Extracted records:
BEGIN

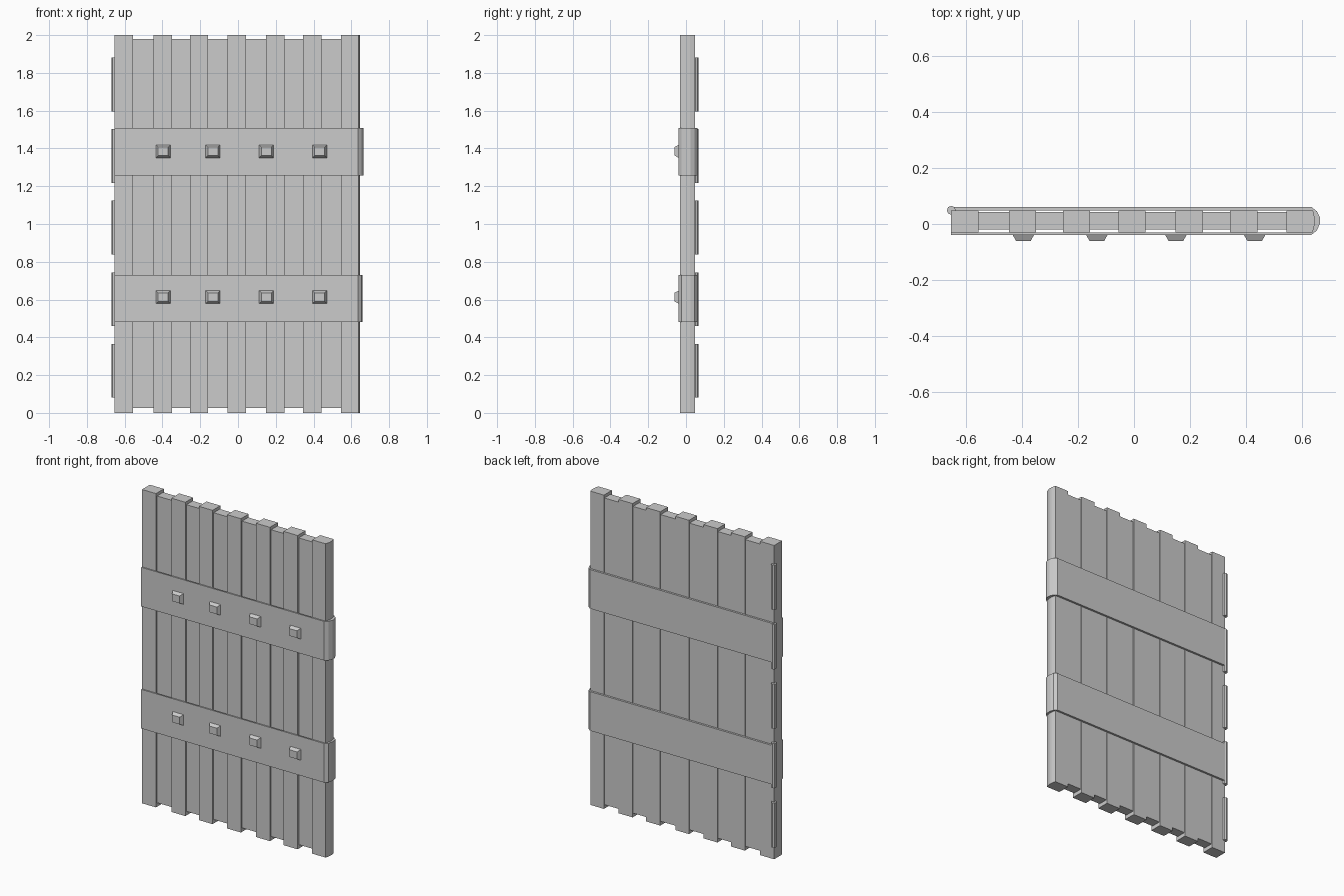
import bpy, bmesh
from mathutils import Matrix

if "Cube" in bpy.data.objects:
    bpy.data.objects.remove(bpy.data.objects["Cube"])


def prism(name, outline, z0, z1):
    """Extrude an xy outline (counter-clockwise) from z0 to z1."""
    bm = bmesh.new()
    face = bm.faces.new([bm.verts.new((x, y, z0)) for x, y in outline])
    ext = bmesh.ops.extrude_face_region(bm, geom=[face])
    bmesh.ops.translate(bm, vec=(0, 0, z1 - z0),
                        verts=[v for v in ext["geom"] if isinstance(v, bmesh.types.BMVert)])
    bmesh.ops.recalc_face_normals(bm, faces=bm.faces)
    return finish(name, bm)


def finish(name, bm):
    mesh = bpy.data.meshes.new(name)
    bm.to_mesh(mesh)
    bm.free()
    obj = bpy.data.objects.new(name, mesh)
    bpy.context.collection.objects.link(obj)
    return obj


def rect(x0, x1, y0, y1):
    return [(x0, y0), (x1, y0), (x1, y1), (x0, y1)]


# Seven tall planks with six shorter, thinner planks between them
edges = [(-0.655, -0.557), (-0.448, -0.35), (-0.255, -0.158), (-0.055, 0.042),
         (0.148, 0.247), (0.343, 0.442), (0.545, 0.647)]
for i, (x0, x1) in enumerate(edges):
    outline = rect(x0, x1, -0.031, 0.048)
    if i == len(edges) - 1:
        outline[1:3] = [(0.639, -0.031), (0.647, 0.0), (0.647, 0.02), (0.641, 0.048)]
    prism("tall_plank", outline, 0, 2)
    if i < len(edges) - 1:
        prism("recessed_plank", rect(x1, edges[i + 1][0], -0.019, 0.043), 0.025, 1.98)

# Straps wrapped round the free edge, open at the hinge side
for z0, z1, tip in [(0.48, 0.729, 0.66), (1.258, 1.507, 0.665)]:
    outer = [(-0.655, -0.039), (0.635, -0.039), (0.654, -0.024), (tip, 0.0),
             (tip, 0.024), (0.654, 0.046), (0.635, 0.061), (-0.655, 0.061)]
    inner = [(-0.655, 0.048), (0.641, 0.048), (0.647, 0.02), (0.647, 0.0),
             (0.639, -0.031), (-0.655, -0.031)]
    prism("strap", outer + inner, z0, z1)

# Tapered square studs on the front of each strap
for z in (0.613, 1.385):
    for x in (-0.396, -0.133, 0.15, 0.432):
        bm = bmesh.new()
        bmesh.ops.create_cube(bm, size=1)
        for v in bm.verts:
            front = v.co.y < 0
            v.co.x *= 0.053 if front else 0.08
            v.co.z *= 0.046 if front else 0.072
            v.co.y = -0.06 if front else -0.036
        bmesh.ops.translate(bm, verts=bm.verts, vec=(x, 0, z))
        finish("stud", bm)

# Hinge barrels along the back corner
for i in range(5):
    bm = bmesh.new()
    bmesh.ops.create_cone(bm, cap_ends=True, segments=8, radius1=0.016, radius2=0.016,
                          depth=0.285,
                          matrix=Matrix.Translation((-0.654, 0.049, 0.223 + 0.379 * i)))
    finish("hinge_barrel", bm)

END

▶ **Problem description**
All of the data above must be printed exactly, minus its pictures.

▶ **Your response**
import bpy, bmesh
from mathutils import Matrix

if "Cube" in bpy.data.objects:
    bpy.data.objects.remove(bpy.data.objects["Cube"])


def prism(name, outline, z0, z1):
    """Extrude an xy outline (counter-clockwise) from z0 to z1."""
    bm = bmesh.new()
    face = bm.faces.new([bm.verts.new((x, y, z0)) for x, y in outline])
    ext = bmesh.ops.extrude_face_region(bm, geom=[face])
    bmesh.ops.translate(bm, vec=(0, 0, z1 - z0),
                        verts=[v for v in ext["geom"] if isinstance(v, bmesh.types.BMVert)])
    bmesh.ops.recalc_face_normals(bm, faces=bm.faces)
    return finish(name, bm)


def finish(name, bm):
    mesh = bpy.data.meshes.new(name)
    bm.to_mesh(mesh)
    bm.free()
    obj = bpy.data.objects.new(name, mesh)
    bpy.context.collection.objects.link(obj)
    return obj


def rect(x0, x1, y0, y1):
    return [(x0, y0), (x1, y0), (x1, y1), (x0, y1)]


# Seven tall planks with six shorter, thinner planks between them
edges = [(-0.655, -0.557), (-0.448, -0.35), (-0.255, -0.158), (-0.055, 0.042),
         (0.148, 0.247), (0.343, 0.442), (0.545, 0.647)]
for i, (x0, x1) in enumerate(edges):
    outline = rect(x0, x1, -0.031, 0.048)
    if i == len(edges) - 1:
        outline[1:3] = [(0.639, -0.031), (0.647, 0.0), (0.647, 0.02), (0.641, 0.048)]
    prism("tall_plank", outline, 0, 2)
    if i < len(edges) - 1:
        prism("recessed_plank", rect(x1, edges[i + 1][0], -0.019, 0.043), 0.025, 1.98)

# Straps wrapped round the free edge, open at the hinge side
for z0, z1, tip in [(0.48, 0.729, 0.66), (1.258, 1.507, 0.665)]:
    outer = [(-0.655, -0.039), (0.635, -0.039), (0.654, -0.024), (tip, 0.0),
             (tip, 0.024), (0.654, 0.046), (0.635, 0.061), (-0.655, 0.061)]
    inner = [(-0.655, 0.048), (0.641, 0.048), (0.647, 0.02), (0.647, 0.0),
             (0.639, -0.031), (-0.655, -0.031)]
    prism("strap", outer + inner, z0, z1)

# Tapered square studs on the front of each strap
for z in (0.613, 1.385):
    for x in (-0.396, -0.133, 0.15, 0.432):
        bm = bmesh.new()
        bmesh.ops.create_cube(bm, size=1)
        for v in bm.verts:
            front = v.co.y < 0
            v.co.x *= 0.053 if front else 0.08
            v.co.z *= 0.046 if front else 0.072
            v.co.y = -0.06 if front else -0.036
        bmesh.ops.translate(bm, verts=bm.verts, vec=(x, 0, z))
        finish("stud", bm)

# Hinge barrels along the back corner
for i in range(5):
    bm = bmesh.new()
    bmesh.ops.create_cone(bm, cap_ends=True, segments=8, radius1=0.016, radius2=0.016,
                          depth=0.285,
                          matrix=Matrix.Translation((-0.654, 0.049, 0.223 + 0.379 * i)))
    finish("hinge_barrel", bm)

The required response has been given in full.